▶ [Assigned task]:
Beneath this task are records; print exactly the stretch of them from the line with "sp.points[i].radius = radii[i]" through the line with "bowl.append(ring(N, 0.38, 0.285))", both ends included.

Saved entries:

=-=-=-=-=

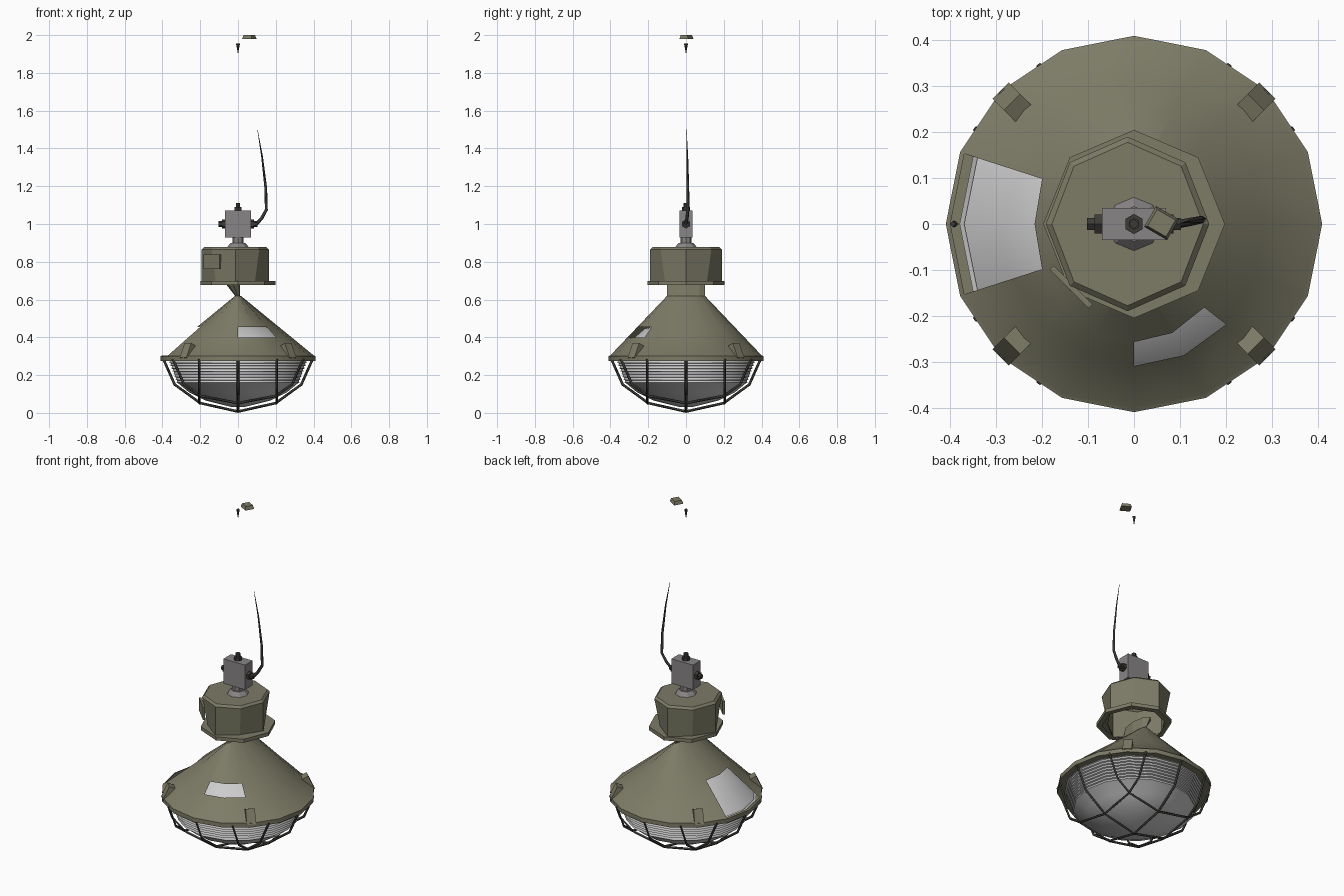
import bpy, bmesh, math
from mathutils import Vector, Matrix

if "Cube" in bpy.data.objects:
    bpy.data.objects.remove(bpy.data.objects["Cube"])


def material(name, col):
    m = bpy.data.materials.new(name)
    m.diffuse_color = (*col, 1)
    m.use_nodes = True
    m.node_tree.nodes["Principled BSDF"].inputs["Base Color"].default_value = m.diffuse_color
    return m


OLIVE = material("olive_paint", (0.205, 0.2, 0.135))
PALE = material("pale_reflector", (0.6, 0.6, 0.61))
GREY = material("grey_metal", (0.25, 0.235, 0.24))
DARK = material("dark_steel", (0.045, 0.043, 0.037))


def finish(name, bm, mat, smooth=None):
    me = bpy.data.meshes.new(name)
    bmesh.ops.recalc_face_normals(bm, faces=bm.faces)
    bm.to_mesh(me)
    bm.free()
    ob = bpy.data.objects.new(name, me)
    bpy.context.collection.objects.link(ob)
    me.materials.append(mat)
    if smooth:
        bpy.ops.object.select_all(action='DESELECT')
        ob.select_set(True)
        bpy.context.view_layer.objects.active = ob
        bpy.ops.object.shade_smooth_by_angle(angle=math.radians(smooth))
    return ob


def ring(n, rx, z, ry=None, cx=0, diag=1):
    """Ring of n points; diag scales every second point of the ring."""
    ry = rx if ry is None else ry
    pts = []
    for i in range(n):
        a = 2 * math.pi * i / n
        k = diag if i % 2 else 1
        pts.append(Vector((cx + rx * k * math.cos(a), ry * k * math.sin(a), z)))
    return pts


def loft(name, rings, mat, bottom=False, top=False, smooth=None, skip=()):
    bm = bmesh.new()
    vs = [[bm.verts.new(p) for p in r] for r in rings]
    n = len(rings[0])
    for k in range(len(vs) - 1):
        for i in range(n):
            if (k, i) not in skip:
                j = (i + 1) % n
                bm.faces.new((vs[k][i], vs[k][j], vs[k + 1][j], vs[k + 1][i]))
    if bottom:
        bm.faces.new(vs[0])
    if top:
        bm.faces.new(vs[-1])
    return finish(name, bm, mat, smooth)


def box(name, loc, size, mat, rot=None, taper=1):
    bm = bmesh.new()
    bmesh.ops.create_cube(bm, size=1)
    for v in bm.verts:
        k = taper if v.co.z > 0 else 1
        v.co = Vector((v.co.x * size[0] * k, v.co.y * size[1] * k, v.co.z * size[2]))
    bm.transform(Matrix.Translation(loc) @ (rot or Matrix.Identity(4)))
    return finish(name, bm, mat)


def rod(name, a, b, r1, r2, mat, sides=8):
    a, b = Vector(a), Vector(b)
    bm = bmesh.new()
    bmesh.ops.create_cone(bm, cap_ends=True, segments=sides, radius1=r1, radius2=r2,
                          depth=(b - a).length)
    q = (b - a).to_track_quat('Z', 'Y').to_matrix().to_4x4()
    bm.transform(Matrix.Translation((a + b) / 2) @ q)
    return finish(name, bm, mat)


def wire(name, pts, r, mat, radii=None):
    cu = bpy.data.curves.new(name, 'CURVE')
    cu.dimensions = '3D'
    cu.bevel_depth = r
    cu.bevel_resolution = 0
    cu.use_fill_caps = True
    sp = cu.splines.new('POLY')
    sp.points.add(len(pts) - 1)
    for i, p in enumerate(pts):
        sp.points[i].co = (*p, 1)
        if radii:
            sp.points[i].radius = radii[i]
    ob = bpy.data.objects.new(name, cu)
    bpy.context.collection.objects.link(ob)
    cu.materials.append(mat)


# Shade: a round rim narrowing to a slim ridge, with worn-through openings
N = 16


def cone(z):
    s = (z - 0.305) / (0.62 - 0.305)
    return ring(N, 0.40 - 0.385 * s, z, 0.40 - 0.30 * s)


openings = {(3, 7), (3, 8), (4, 7), (4, 8), (4, 12), (4, 13)}
loft("shade", [ring(N, 0.37, 0.275), ring(N, 0.41, 0.275), ring(N, 0.41, 0.30),
               cone(0.305), cone(0.40), cone(0.455), cone(0.62)],
     OLIVE, smooth=30, skip=openings)
loft("shade_neck", [ring(8, 0.012, 0.615, 0.10), ring(8, 0.04, 0.69, 0.10, cx=-0.03)], OLIVE)

# Reflector just under the shade
loft("reflector", [ring(N, 0.37, 0.29), ring(N, 0.29, 0.37, 0.305),
                   ring(N, 0.19, 0.445, 0.22), ring(N, 0.04, 0.49, 0.06)],
     PALE, top=True, smooth=40)

# Ribbed glass bowl
bowl = [ring(N, 0.03, 0.03), ring(N, 0.17, 0.065), ring(N, 0.26, 0.11), ring(N, 0.315, 0.155)]
for i in range(8):
    z, r = 0.16 + i * 0.015, 0.325 + i * 0.0055
    bowl += [ring(N, r, z), ring(N, r - 0.004, z + 0.012)]
bowl.append(ring(N, 0.38, 0.285))
loft("glass_bowl", bowl, PALE, bottom=True, smooth=30)

# Guard: three wires in each direction
mid = [(-0.395, 0.285), (-0.335, 0.15), (-0.2, 0.052), (0, 0.007)]
side = [(-0.345, 0.285), (-0.285, 0.15), (-0.2, 0.09), (0, 0.052)]
for off, half in ((-0.205, side), (0, mid), (0.205, side)):
    prof = half + [(-u, z) for u, z in reversed(half[:-1])]
    wire("guard_wire_y", [(off, u, z) for u, z in prof], 0.007, DARK)
    wire("guard_wire_x", [(u, off, z) for u, z in prof], 0.007, DARK)

# Rim clips
for k in range(4):
    a = math.radians(45 + 90 * k)
    rot = Matrix.Rotation(a, 4, 'Z') @ Matrix.Rotation(math.radians(-25), 4, 'Y')
    box("rim_clip", (0.375 * math.cos(a), 0.375 * math.sin(a), 0.323),
        (0.04, 0.05, 0.085), OLIVE, rot)

# Gear housing: octagonal top, diamond-shaped bottom, open flange
loft("gear_housing", [ring(8, 0.178, 0.69, 0.19, -0.014, 0.82),
                      ring(8, 0.178, 0.865, 0.19, -0.014),
                      ring(8, 0.165, 0.877, 0.178, -0.014)], OLIVE, top=True)
loft("housing_flange", [ring(8, 0.178, 0.698, 0.19, -0.014, 0.82), ring(8, 0.198, 0.698, 0.205),
                        ring(8, 0.198, 0.677, 0.205), ring(8, 0.17, 0.677)], OLIVE)
box("housing_plate", (-0.137, -0.137, 0.80), (0.12, 0.012, 0.075), OLIVE,
    Matrix.Rotation(math.radians(-45), 4, 'Z'))

# Mount and junction box with cable glands
rod("mount_base", (0, 0, 0.875), (0, 0, 0.90), 0.06, 0.038, GREY)
rod("mount_post", (0, 0, 0.90), (0, 0, 0.935), 0.03, 0.03, GREY)
box("junction_box", (0, 0, 1.0), (0.14, 0.07, 0.145), GREY)
for s in (-1, 1):
    rod("gland", (s * 0.07, 0, 1.0), (s * 0.086, 0, 1.0), 0.024, 0.024, DARK, 6)
    rod("gland_tip", (s * 0.086, 0, 1.0), (s * 0.102, 0, 1.0), 0.015, 0.015, DARK, 6)
rod("top_nut", (0, 0, 1.07), (0, 0, 1.09), 0.022, 0.022, DARK, 6)
rod("top_bolt", (0, 0, 1.09), (0, 0, 1.112), 0.013, 0.013, DARK, 6)

# Supply cable, thinning upward
wire("cable", [(0.098, 0, 1.0), (0.125, 0.005, 1.03), (0.15, 0.01, 1.075), (0.147, 0.01, 1.19),
               (0.127, 0.007, 1.36), (0.103, 0.002, 1.50)], 0.009, DARK,
     [1, 1, 0.9, 0.8, 0.5, 0.1])

# Suspension point and ceiling piece
rod("hook_tip", (0, 0, 1.905), (0, 0, 1.955), 0.001, 0.011, DARK, 4)
box("ceiling_piece", (0.06, 0.002, 1.99), (0.058, 0.052, 0.02), OLIVE,
    Matrix.Rotation(math.radians(-30), 4, 'Z'), 0.8)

=-=-=-=-=

▶ [Written answer]:
            sp.points[i].radius = radii[i]
    ob = bpy.data.objects.new(name, cu)
    bpy.context.collection.objects.link(ob)
    cu.materials.append(mat)


# Shade: a round rim narrowing to a slim ridge, with worn-through openings
N = 16


def cone(z):
    s = (z - 0.305) / (0.62 - 0.305)
    return ring(N, 0.40 - 0.385 * s, z, 0.40 - 0.30 * s)


openings = {(3, 7), (3, 8), (4, 7), (4, 8), (4, 12), (4, 13)}
loft("shade", [ring(N, 0.37, 0.275), ring(N, 0.41, 0.275), ring(N, 0.41, 0.30),
               cone(0.305), cone(0.40), cone(0.455), cone(0.62)],
     OLIVE, smooth=30, skip=openings)
loft("shade_neck", [ring(8, 0.012, 0.615, 0.10), ring(8, 0.04, 0.69, 0.10, cx=-0.03)], OLIVE)

# Reflector just under the shade
loft("reflector", [ring(N, 0.37, 0.29), ring(N, 0.29, 0.37, 0.305),
                   ring(N, 0.19, 0.445, 0.22), ring(N, 0.04, 0.49, 0.06)],
     PALE, top=True, smooth=40)

# Ribbed glass bowl
bowl = [ring(N, 0.03, 0.03), ring(N, 0.17, 0.065), ring(N, 0.26, 0.11), ring(N, 0.315, 0.155)]
for i in range(8):
    z, r = 0.16 + i * 0.015, 0.325 + i * 0.0055
    bowl += [ring(N, r, z), ring(N, r - 0.004, z + 0.012)]
bowl.append(ring(N, 0.38, 0.285))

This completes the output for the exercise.